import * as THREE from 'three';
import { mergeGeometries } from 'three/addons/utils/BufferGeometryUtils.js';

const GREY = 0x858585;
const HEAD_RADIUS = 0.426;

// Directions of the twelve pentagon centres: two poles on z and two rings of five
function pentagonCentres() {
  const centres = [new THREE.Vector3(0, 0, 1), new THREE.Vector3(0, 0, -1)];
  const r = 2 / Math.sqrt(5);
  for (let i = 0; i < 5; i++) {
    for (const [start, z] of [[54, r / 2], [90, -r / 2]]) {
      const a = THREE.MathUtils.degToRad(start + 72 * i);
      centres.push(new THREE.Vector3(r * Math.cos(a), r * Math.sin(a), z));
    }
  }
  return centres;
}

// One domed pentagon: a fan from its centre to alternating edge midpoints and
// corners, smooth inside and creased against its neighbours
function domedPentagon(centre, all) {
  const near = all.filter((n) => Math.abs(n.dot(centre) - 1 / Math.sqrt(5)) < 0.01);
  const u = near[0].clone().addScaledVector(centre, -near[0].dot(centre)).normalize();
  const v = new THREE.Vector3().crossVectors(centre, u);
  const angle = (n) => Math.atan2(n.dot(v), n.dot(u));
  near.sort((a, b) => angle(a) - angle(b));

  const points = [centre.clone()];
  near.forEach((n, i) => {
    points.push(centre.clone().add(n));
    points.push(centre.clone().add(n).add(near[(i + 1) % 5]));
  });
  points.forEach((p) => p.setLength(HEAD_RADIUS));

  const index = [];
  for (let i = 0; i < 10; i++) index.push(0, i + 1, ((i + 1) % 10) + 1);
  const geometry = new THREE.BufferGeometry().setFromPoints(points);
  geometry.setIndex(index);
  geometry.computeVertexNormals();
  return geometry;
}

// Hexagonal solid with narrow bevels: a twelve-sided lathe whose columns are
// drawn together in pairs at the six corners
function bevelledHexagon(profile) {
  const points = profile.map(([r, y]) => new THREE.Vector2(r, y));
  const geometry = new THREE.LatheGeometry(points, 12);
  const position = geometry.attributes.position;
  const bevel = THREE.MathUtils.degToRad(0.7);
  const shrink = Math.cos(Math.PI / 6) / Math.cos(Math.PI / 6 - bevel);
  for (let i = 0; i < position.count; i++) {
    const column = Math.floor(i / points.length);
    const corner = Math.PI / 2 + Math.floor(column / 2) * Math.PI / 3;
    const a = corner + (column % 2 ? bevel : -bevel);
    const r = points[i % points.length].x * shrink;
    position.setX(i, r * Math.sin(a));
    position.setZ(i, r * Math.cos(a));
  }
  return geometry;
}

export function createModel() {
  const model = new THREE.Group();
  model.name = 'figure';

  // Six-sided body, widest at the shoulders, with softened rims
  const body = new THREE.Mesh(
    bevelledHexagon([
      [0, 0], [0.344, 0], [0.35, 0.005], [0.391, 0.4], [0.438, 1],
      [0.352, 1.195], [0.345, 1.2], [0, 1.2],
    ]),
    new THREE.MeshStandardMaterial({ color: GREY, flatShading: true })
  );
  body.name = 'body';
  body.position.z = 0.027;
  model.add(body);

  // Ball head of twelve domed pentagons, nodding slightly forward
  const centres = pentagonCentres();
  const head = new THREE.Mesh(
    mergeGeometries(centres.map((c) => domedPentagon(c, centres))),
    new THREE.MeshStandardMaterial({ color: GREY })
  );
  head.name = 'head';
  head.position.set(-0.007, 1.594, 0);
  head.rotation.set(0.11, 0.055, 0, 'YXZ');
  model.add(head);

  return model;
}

═══

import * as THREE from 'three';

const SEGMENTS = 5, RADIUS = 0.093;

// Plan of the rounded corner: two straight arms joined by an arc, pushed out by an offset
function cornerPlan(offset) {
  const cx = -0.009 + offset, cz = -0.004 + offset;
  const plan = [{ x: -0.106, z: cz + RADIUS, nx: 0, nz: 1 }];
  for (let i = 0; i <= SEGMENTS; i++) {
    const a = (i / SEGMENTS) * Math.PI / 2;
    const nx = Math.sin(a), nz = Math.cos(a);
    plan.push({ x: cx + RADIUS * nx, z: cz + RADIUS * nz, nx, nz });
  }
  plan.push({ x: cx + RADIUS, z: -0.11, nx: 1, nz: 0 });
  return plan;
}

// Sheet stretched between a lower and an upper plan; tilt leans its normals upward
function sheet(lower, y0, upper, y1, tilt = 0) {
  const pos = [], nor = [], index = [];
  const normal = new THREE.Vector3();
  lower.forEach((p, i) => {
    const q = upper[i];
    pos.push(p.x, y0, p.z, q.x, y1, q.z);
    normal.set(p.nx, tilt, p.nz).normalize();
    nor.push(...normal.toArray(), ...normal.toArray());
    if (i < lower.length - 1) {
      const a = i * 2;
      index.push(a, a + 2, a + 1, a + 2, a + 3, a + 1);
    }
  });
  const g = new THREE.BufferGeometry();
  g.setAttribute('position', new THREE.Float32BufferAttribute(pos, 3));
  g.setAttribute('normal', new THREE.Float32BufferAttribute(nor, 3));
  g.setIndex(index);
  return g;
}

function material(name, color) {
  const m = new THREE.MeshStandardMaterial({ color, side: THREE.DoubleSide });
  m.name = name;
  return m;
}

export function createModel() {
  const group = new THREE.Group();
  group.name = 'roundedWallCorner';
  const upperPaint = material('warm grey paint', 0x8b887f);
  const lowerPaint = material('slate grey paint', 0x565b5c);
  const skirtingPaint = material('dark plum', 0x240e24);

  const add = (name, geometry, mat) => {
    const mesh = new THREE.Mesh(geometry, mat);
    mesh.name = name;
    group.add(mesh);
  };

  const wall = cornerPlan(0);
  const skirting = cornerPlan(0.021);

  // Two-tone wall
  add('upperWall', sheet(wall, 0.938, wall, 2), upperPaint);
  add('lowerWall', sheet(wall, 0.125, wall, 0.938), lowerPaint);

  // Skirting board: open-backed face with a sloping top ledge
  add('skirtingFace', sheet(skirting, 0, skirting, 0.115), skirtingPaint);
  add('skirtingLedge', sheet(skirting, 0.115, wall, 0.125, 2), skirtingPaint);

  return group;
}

═══

- [PROBLEM DETAILS]: Give the exact lines, and only those, from the line containing "model.name = 'figure';" through the line containing "model.add(body);" in the entries above.

- [EXPECTED OUTPUT]:
  model.name = 'figure';

  // Six-sided body, widest at the shoulders, with softened rims
  const body = new THREE.Mesh(
    bevelledHexagon([
      [0, 0], [0.344, 0], [0.35, 0.005], [0.391, 0.4], [0.438, 1],
      [0.352, 1.195], [0.345, 1.2], [0, 1.2],
    ]),
    new THREE.MeshStandardMaterial({ color: GREY, flatShading: true })
  );
  body.name = 'body';
  body.position.z = 0.027;
  model.add(body);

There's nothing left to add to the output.